● INFORMATION GIVEN
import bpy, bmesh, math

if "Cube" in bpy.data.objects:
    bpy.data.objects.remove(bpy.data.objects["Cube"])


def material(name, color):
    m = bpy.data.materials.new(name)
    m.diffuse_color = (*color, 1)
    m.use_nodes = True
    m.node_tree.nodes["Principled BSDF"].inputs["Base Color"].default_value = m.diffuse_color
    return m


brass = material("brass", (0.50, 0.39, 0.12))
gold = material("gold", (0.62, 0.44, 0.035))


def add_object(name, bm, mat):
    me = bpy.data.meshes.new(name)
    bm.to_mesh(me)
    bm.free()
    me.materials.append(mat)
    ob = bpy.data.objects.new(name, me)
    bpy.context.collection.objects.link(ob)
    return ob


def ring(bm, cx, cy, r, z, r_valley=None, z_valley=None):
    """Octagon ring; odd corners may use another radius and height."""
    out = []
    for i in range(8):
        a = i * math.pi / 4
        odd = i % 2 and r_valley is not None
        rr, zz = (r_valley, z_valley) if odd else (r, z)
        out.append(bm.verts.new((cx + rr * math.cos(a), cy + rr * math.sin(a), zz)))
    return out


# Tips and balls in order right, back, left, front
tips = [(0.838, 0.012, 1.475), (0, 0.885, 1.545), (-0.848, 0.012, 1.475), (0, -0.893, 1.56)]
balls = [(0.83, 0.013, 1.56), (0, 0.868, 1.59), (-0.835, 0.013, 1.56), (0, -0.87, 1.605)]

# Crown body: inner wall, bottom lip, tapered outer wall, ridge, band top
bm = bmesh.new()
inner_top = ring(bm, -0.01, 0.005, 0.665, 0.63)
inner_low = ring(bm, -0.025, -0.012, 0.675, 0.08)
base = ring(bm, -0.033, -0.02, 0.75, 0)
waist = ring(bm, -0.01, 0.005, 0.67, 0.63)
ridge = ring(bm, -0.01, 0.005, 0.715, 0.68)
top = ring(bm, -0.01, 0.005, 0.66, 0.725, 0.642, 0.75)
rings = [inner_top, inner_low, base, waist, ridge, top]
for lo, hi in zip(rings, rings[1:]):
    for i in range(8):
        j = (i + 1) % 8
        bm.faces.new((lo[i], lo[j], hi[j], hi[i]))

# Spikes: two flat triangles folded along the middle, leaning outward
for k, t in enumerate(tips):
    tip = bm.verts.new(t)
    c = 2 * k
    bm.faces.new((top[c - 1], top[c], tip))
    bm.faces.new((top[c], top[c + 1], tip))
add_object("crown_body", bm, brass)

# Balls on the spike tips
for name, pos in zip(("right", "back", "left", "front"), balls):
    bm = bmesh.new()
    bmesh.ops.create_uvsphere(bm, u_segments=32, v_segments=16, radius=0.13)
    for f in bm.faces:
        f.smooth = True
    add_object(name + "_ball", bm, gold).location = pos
==
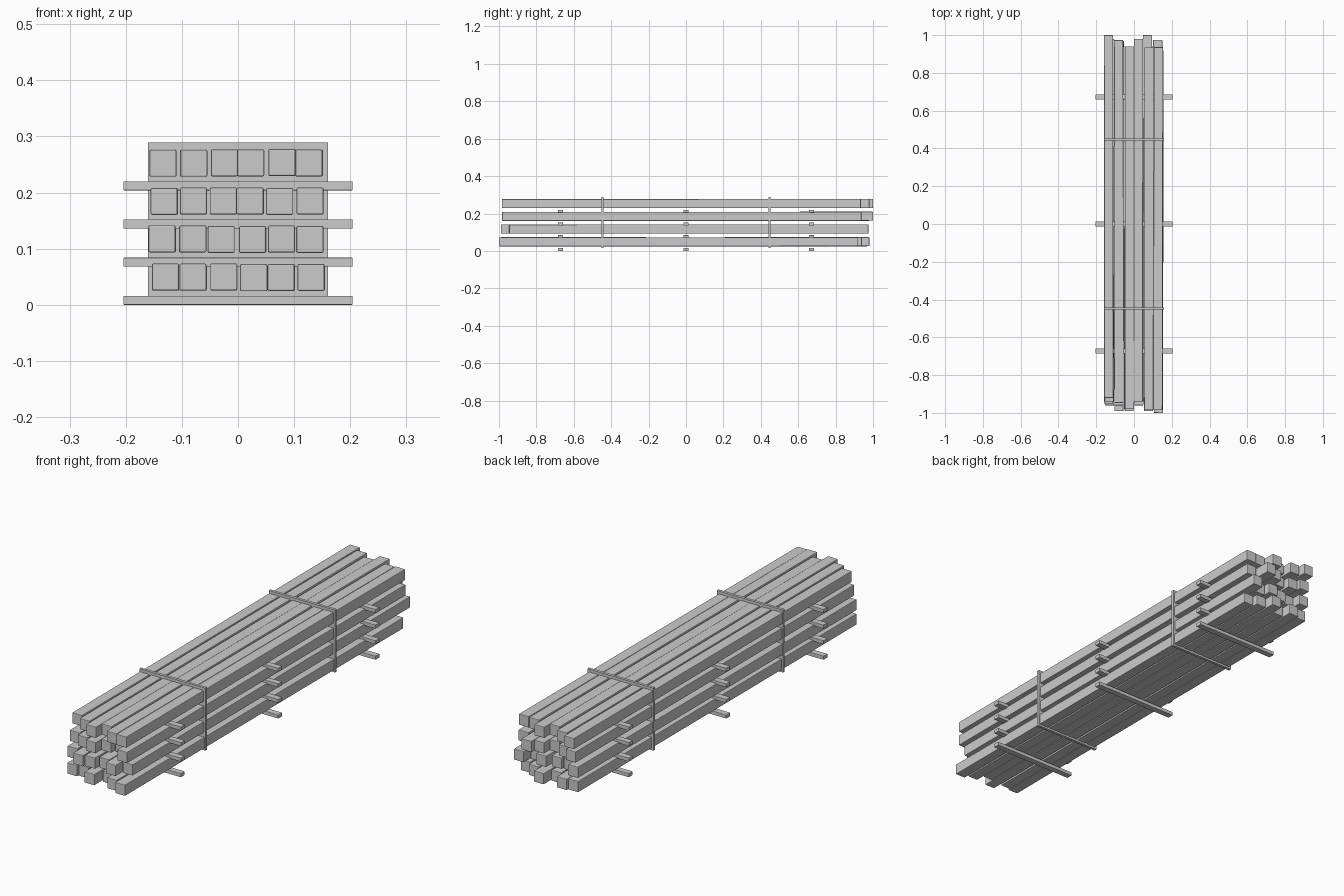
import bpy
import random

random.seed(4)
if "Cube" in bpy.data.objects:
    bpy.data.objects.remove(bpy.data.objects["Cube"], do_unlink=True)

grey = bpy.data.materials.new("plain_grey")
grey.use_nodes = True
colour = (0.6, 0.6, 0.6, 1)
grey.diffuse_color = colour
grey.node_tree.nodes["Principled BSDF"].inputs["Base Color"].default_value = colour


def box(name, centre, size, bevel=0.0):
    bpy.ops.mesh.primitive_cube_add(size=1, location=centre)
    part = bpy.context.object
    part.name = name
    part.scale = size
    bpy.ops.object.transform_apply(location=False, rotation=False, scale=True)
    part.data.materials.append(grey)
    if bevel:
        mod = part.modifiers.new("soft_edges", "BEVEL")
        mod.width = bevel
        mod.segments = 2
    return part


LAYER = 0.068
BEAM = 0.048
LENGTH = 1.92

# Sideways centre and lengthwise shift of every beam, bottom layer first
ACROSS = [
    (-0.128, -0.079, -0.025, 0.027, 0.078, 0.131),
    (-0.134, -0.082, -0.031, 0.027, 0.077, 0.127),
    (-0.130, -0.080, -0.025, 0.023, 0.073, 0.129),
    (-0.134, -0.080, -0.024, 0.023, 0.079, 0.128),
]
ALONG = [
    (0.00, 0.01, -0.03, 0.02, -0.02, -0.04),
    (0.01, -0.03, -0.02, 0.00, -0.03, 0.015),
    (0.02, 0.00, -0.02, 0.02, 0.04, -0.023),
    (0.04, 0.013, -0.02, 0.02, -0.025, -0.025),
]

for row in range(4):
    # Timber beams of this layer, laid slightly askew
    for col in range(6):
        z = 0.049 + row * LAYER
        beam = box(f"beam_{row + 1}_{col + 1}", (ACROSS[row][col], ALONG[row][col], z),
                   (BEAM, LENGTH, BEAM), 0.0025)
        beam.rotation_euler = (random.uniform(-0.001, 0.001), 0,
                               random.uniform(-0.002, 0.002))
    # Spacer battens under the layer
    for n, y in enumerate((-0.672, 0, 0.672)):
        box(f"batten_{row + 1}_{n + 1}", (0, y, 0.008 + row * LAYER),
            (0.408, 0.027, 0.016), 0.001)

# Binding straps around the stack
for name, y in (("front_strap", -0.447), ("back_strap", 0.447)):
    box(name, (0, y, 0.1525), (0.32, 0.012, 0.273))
* * *
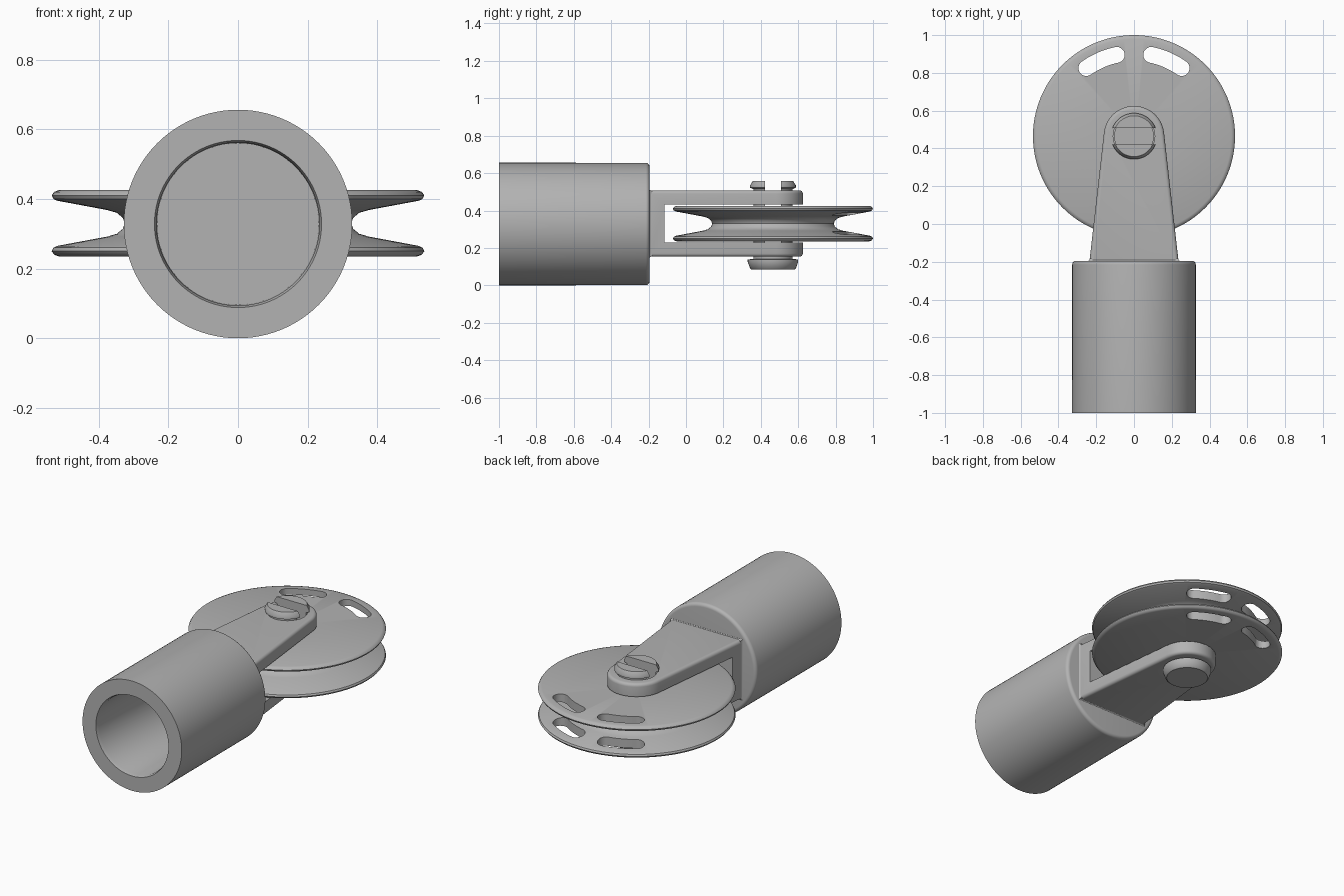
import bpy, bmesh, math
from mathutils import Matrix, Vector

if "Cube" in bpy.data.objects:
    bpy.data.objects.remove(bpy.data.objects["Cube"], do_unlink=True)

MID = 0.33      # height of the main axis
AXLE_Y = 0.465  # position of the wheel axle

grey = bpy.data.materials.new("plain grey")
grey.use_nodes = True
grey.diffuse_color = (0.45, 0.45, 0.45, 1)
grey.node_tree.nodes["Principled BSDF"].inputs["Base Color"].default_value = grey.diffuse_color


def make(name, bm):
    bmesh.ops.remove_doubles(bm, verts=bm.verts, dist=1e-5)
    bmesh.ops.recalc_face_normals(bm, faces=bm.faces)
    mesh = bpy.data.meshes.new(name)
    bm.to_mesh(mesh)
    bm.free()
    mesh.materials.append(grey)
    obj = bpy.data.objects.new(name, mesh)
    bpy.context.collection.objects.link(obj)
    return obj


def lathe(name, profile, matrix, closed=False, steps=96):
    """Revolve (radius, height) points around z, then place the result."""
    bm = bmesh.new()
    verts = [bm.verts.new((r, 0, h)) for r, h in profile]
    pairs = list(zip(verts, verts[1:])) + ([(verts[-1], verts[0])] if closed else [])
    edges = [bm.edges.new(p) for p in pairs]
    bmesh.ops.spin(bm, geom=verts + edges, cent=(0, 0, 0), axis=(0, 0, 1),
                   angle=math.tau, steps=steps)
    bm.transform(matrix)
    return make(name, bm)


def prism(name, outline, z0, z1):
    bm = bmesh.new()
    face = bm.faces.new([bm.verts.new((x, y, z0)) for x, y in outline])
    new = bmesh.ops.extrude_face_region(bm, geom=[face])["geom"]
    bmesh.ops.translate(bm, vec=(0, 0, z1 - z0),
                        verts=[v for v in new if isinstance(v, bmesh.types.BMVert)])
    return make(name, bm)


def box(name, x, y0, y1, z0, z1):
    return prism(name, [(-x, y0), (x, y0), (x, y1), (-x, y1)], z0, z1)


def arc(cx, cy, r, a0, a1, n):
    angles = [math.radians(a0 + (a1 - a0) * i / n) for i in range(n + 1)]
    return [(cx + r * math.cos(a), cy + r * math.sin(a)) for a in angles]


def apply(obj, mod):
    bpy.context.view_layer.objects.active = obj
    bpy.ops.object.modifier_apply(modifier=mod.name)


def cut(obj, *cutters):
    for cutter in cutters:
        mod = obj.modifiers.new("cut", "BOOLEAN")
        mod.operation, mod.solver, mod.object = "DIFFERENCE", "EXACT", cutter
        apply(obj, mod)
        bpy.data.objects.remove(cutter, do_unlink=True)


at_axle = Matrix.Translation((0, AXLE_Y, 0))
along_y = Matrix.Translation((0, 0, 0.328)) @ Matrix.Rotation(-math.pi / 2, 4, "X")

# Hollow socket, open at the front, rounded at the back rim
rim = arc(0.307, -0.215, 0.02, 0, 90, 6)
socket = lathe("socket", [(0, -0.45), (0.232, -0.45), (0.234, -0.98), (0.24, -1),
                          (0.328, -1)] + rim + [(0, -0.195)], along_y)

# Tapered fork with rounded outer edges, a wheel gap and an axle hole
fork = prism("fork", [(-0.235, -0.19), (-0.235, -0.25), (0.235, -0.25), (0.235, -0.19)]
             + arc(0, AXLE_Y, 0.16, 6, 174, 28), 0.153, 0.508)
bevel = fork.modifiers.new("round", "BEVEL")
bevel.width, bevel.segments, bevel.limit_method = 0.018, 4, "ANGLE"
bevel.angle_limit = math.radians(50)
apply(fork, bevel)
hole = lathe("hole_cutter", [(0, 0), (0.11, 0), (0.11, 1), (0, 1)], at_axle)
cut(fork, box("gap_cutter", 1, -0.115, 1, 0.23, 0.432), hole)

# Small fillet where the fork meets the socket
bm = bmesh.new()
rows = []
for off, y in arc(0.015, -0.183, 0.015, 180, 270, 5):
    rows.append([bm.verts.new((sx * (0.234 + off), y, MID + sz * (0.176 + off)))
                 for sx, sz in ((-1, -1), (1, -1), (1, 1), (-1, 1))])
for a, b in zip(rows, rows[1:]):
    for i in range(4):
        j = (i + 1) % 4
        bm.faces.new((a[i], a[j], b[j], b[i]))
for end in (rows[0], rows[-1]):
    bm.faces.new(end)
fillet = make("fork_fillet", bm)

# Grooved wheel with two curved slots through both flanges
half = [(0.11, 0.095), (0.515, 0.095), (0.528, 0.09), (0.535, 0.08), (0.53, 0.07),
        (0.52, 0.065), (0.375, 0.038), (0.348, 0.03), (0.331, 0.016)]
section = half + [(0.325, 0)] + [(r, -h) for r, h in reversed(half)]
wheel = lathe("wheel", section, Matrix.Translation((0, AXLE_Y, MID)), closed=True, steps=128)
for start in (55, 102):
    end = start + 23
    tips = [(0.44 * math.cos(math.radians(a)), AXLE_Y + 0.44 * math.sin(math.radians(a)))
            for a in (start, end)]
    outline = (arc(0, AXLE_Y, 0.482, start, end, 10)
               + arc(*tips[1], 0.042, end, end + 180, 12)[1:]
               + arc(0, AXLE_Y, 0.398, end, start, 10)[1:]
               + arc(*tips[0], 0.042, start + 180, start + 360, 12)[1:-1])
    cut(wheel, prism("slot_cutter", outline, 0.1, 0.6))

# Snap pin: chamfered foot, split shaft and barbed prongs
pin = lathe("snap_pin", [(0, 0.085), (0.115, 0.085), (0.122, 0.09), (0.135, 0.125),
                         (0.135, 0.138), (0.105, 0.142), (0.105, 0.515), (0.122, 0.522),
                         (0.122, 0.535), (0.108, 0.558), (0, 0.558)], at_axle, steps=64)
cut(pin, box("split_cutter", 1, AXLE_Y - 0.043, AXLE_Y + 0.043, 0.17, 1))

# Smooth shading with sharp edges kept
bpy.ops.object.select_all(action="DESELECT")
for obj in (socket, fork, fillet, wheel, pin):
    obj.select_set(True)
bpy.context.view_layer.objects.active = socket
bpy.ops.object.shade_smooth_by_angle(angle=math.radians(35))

● ACTIVITY
Would you print exactly, and only, the lines of the data above from the line with "(0.52, 0.065), (0.375, 0.038), (0.348, 0.03), (0.331, 0.016)]" through the line with "start + 360, 12)[1:-1])", inclusive?

● SOLUTION FOR THIS PROBLEM
        (0.52, 0.065), (0.375, 0.038), (0.348, 0.03), (0.331, 0.016)]
section = half + [(0.325, 0)] + [(r, -h) for r, h in reversed(half)]
wheel = lathe("wheel", section, Matrix.Translation((0, AXLE_Y, MID)), closed=True, steps=128)
for start in (55, 102):
    end = start + 23
    tips = [(0.44 * math.cos(math.radians(a)), AXLE_Y + 0.44 * math.sin(math.radians(a)))
            for a in (start, end)]
    outline = (arc(0, AXLE_Y, 0.482, start, end, 10)
               + arc(*tips[1], 0.042, end, end + 180, 12)[1:]
               + arc(0, AXLE_Y, 0.398, end, start, 10)[1:]
               + arc(*tips[0], 0.042, start + 180, start + 360, 12)[1:-1])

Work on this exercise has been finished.